Lieutenant-Colonel Sir Gilbert John Acland-Troyte,
Acland-Troyte was born on the 4th September 1876, the 3rd son of Colonel Charles Arthur William and Katherine Mary (nee Walrond), spending his early years at Huntsham Court, Devon, the family home. Education at Eton was followed in 1895
by entry to Trinity College, Cambridge.
He was commissioned in to the 60th Rifles, Kings Royal Rifle Corps in 1899 as a 2nd Lieutenant and accompanied the battalion to South Africa, seeing action as part of the Mounted Infantry, before he was, as the Times says ‘dangerously wounded abdomen’, badly enough to be shipped home on the Hospital ship Dunera on the 20th December. Docking in Britain on the 20th January 1902. An account of his wound and the events around it was printed in The Times of Friday December 13th 1901 and is worth recounting here. At the time much was made of the Boers striping the dead and wounded of all valuables.
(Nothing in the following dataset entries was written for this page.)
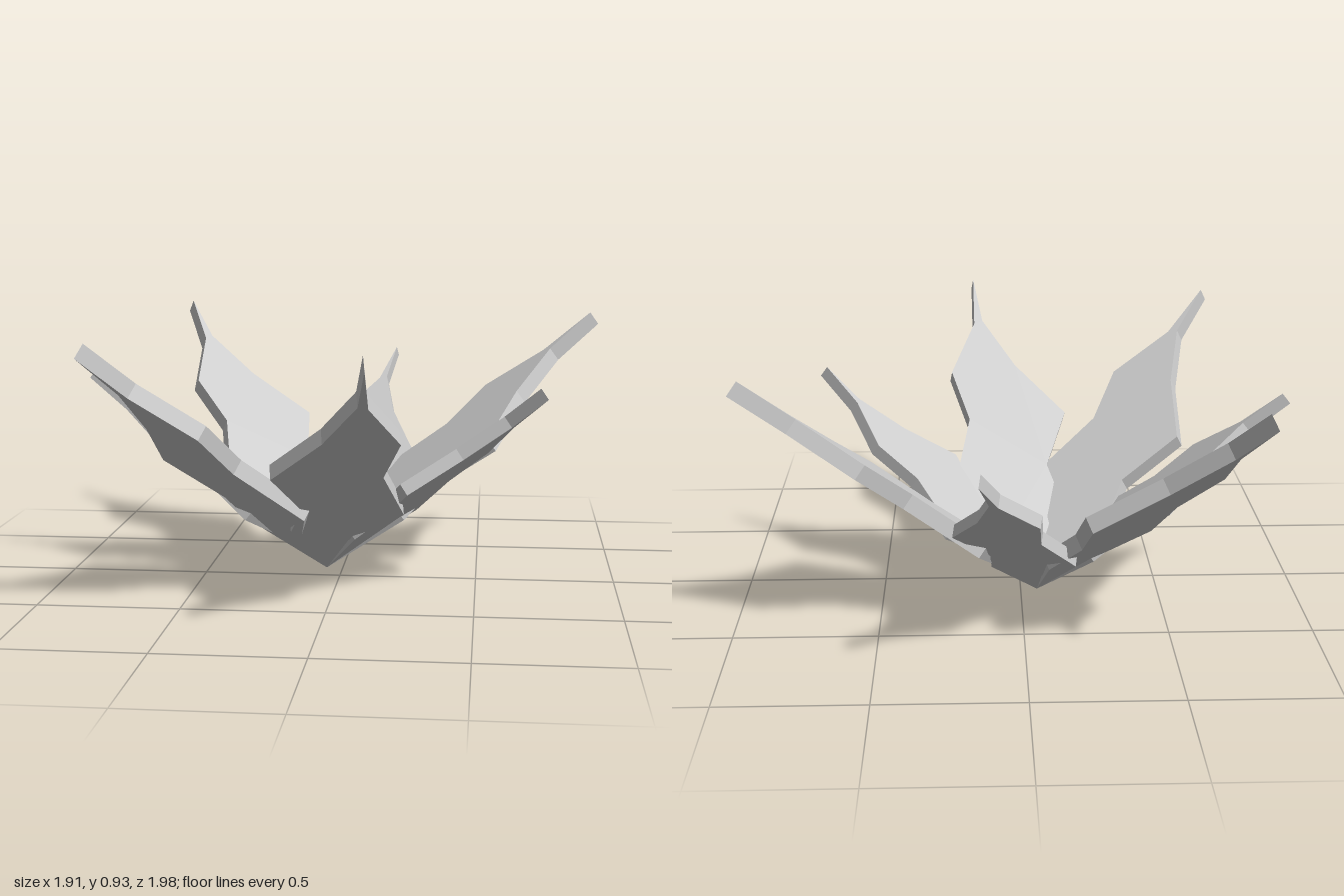
import * as THREE from 'three';

const TILT = 0.669; // leaf slope above the ground
const THICKNESS = 0.058;

// Jagged leaf outline: [distance outward on plan, sideways offset]
const OUTLINE = [
  [0, 0], [0.19, 0.06], [0.345, 0.24], [0.575, 0.134], [0.755, 0.166], [0.94, 0.035],
  [1.12, 0], [0.95, 0], [0.766, -0.093], [0.575, -0.248], [0.39, -0.128], [0.25, -0.155],
];

function leafGeometry() {
  const points = OUTLINE.map(([r, s]) => new THREE.Vector2(-s, r / Math.cos(TILT)));
  return new THREE.ExtrudeGeometry(new THREE.Shape(points), { depth: THICKNESS, bevelEnabled: false });
}

export function createModel() {
  const plant = new THREE.Group();
  plant.name = 'leafRosette';
  const leafGrey = new THREE.MeshStandardMaterial({ color: 0xcccccc });
  leafGrey.name = 'leafGrey';
  const geometry = leafGeometry();

  // Seven leaves around a common root, some of them smaller
  const sizes = [1, 1, 0.8, 1, 0.8, 1, 0.8];
  sizes.forEach((size, i) => {
    const angle = THREE.MathUtils.degToRad(78.1) + (i * Math.PI * 2) / sizes.length;
    const c = Math.cos(angle), s = Math.sin(angle);
    const side = new THREE.Vector3(-s, 0, c);
    const along = new THREE.Vector3(c * Math.cos(TILT), Math.sin(TILT), s * Math.cos(TILT));
    const normal = new THREE.Vector3().crossVectors(side, along);
    const leaf = new THREE.Mesh(geometry, leafGrey);
    leaf.name = `leaf${i + 1}`;
    leaf.quaternion.setFromRotationMatrix(new THREE.Matrix4().makeBasis(side, along, normal));
    leaf.scale.setScalar(size);
    leaf.position.set(-0.06, 0, -0.11);
    plant.add(leaf);
  });
  return plant;
}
I was wounded on 25th October in a rearguard action with Colonel Benson’s force, near Kaffirstadt. The Boers came up and stripped me of everything except my drawers, shirt and socks, they gave me an old pair of trousers and later a coat. They left me some time to see if our ambulance would come, as it did not they took me into a farmhouse, used as a temporary hospital, and there treated me as well as they could. Commandant Grobelaar’s family were there. There was also a sergeant and two privates in the same room. They also had been stripped, but were well treated in the house. They took a silver watch and gold ring. I was removed in the ambulance two days after.
It may be that by the time the ship docked he had recovered for many of the men on board had done so and only a small proportion were sent to the hospital on docking. He was certainly recovered by 1903 when he was sent to East Africa and the campaign in Somaliland. He returned aboard the hired freight ship Malta from Berbera arriving home in early July 1904.
Promotion on the 28th January 1905 was followed by marriage on the October 12th 1909 to Gwladys Eleanor, daughter of Ernest Henry Godolphin Quicke, of Newton St Cyres, Devon. By now he was in the 2nd battalion, having seen active service with the 4th battalion in Somaliland.
The Great War saw him a Major in the KRRC and on the 28th November 1915 he took over the position of Assistant Adjutant and Quartermaster General (AA&QMG) of 21st division on the western front. He must have been a capable officer being that he remained in this position giving David Campbell, commander of the 21st from mid 1916, continuity in this vital staff role.
He was mentioned in despatches seven times during the war (1), received the Distinguished Service order (DSO) in 1916 and was made a Companion, Order of St. Michael and St. George (CMG) in 1917. During the war he was also rewarded with the French Croix de Guerre. He was made a Brevet Lieut.-Colonel in 1919.
Upon the death of his brother Hugh on the 17th April 1918(2) in action in France, who left no issue, he inherited the family home at Huntsham Court, Tiverton, Devon, being a member of parliament for this region from 1924-45. He was also a Justice of the peace (J.P.) and held the office of the County of the Alderman for Devon.
Acland-Troyte was President, Central Landowners' Association, 1937-9, Knighted in 1945 and was joint Master of the Tiverton Foxhounds, from 1946-50. He was also a member of the Home Guard from 1940-44.
He died on 27 April 1964 at age 87. Lady Acland Troyte died on her birthday, 21 October 1968, aged 85. They left no children and the home passed to another brother.
1..MiD's were dated.19/1/14, 17/2/15, 22/6/15, 1/1/16, 24/2/17, 17/5/17, 20/12/18.
2...Lieutenant Colonel Hugh Leonard Acland Troyte, 4th Bn., Devonshire Regiment, attd. XI Corps, H.Q. was killed on the 17th April 1918 and is buried at Berguette Churchyard